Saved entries

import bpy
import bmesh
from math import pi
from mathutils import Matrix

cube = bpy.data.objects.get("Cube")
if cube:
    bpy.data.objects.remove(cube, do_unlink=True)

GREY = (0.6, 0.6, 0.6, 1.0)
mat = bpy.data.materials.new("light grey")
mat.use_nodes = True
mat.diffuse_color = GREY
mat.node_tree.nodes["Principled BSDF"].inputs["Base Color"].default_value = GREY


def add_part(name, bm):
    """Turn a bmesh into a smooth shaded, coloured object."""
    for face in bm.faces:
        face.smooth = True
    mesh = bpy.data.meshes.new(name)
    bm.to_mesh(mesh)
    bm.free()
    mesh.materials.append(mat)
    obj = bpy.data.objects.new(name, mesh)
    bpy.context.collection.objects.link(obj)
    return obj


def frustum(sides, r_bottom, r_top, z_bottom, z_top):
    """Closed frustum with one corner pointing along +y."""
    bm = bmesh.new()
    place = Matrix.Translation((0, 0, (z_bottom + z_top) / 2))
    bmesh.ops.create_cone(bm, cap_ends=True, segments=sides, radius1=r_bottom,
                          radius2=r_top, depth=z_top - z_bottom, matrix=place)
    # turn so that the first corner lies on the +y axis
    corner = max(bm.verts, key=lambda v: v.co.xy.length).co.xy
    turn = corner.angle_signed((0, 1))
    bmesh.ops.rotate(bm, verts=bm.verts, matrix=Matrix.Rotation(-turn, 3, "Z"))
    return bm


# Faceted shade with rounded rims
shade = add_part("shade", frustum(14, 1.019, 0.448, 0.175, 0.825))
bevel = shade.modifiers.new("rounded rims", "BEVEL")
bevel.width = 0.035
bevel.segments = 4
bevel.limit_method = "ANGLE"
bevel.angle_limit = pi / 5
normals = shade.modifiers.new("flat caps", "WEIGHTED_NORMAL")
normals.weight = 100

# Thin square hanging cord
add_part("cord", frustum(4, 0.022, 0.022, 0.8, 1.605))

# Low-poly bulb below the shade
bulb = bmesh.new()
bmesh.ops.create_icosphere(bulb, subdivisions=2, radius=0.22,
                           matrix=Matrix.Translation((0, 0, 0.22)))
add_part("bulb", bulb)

TO DO => Write the records out once more, exactly as shown.

EXERCISE RESPONSE =>
import bpy
import bmesh
from math import pi
from mathutils import Matrix

cube = bpy.data.objects.get("Cube")
if cube:
    bpy.data.objects.remove(cube, do_unlink=True)

GREY = (0.6, 0.6, 0.6, 1.0)
mat = bpy.data.materials.new("light grey")
mat.use_nodes = True
mat.diffuse_color = GREY
mat.node_tree.nodes["Principled BSDF"].inputs["Base Color"].default_value = GREY


def add_part(name, bm):
    """Turn a bmesh into a smooth shaded, coloured object."""
    for face in bm.faces:
        face.smooth = True
    mesh = bpy.data.meshes.new(name)
    bm.to_mesh(mesh)
    bm.free()
    mesh.materials.append(mat)
    obj = bpy.data.objects.new(name, mesh)
    bpy.context.collection.objects.link(obj)
    return obj


def frustum(sides, r_bottom, r_top, z_bottom, z_top):
    """Closed frustum with one corner pointing along +y."""
    bm = bmesh.new()
    place = Matrix.Translation((0, 0, (z_bottom + z_top) / 2))
    bmesh.ops.create_cone(bm, cap_ends=True, segments=sides, radius1=r_bottom,
                          radius2=r_top, depth=z_top - z_bottom, matrix=place)
    # turn so that the first corner lies on the +y axis
    corner = max(bm.verts, key=lambda v: v.co.xy.length).co.xy
    turn = corner.angle_signed((0, 1))
    bmesh.ops.rotate(bm, verts=bm.verts, matrix=Matrix.Rotation(-turn, 3, "Z"))
    return bm


# Faceted shade with rounded rims
shade = add_part("shade", frustum(14, 1.019, 0.448, 0.175, 0.825))
bevel = shade.modifiers.new("rounded rims", "BEVEL")
bevel.width = 0.035
bevel.segments = 4
bevel.limit_method = "ANGLE"
bevel.angle_limit = pi / 5
normals = shade.modifiers.new("flat caps", "WEIGHTED_NORMAL")
normals.weight = 100

# Thin square hanging cord
add_part("cord", frustum(4, 0.022, 0.022, 0.8, 1.605))

# Low-poly bulb below the shade
bulb = bmesh.new()
bmesh.ops.create_icosphere(bulb, subdivisions=2, radius=0.22,
                           matrix=Matrix.Translation((0, 0, 0.22)))
add_part("bulb", bulb)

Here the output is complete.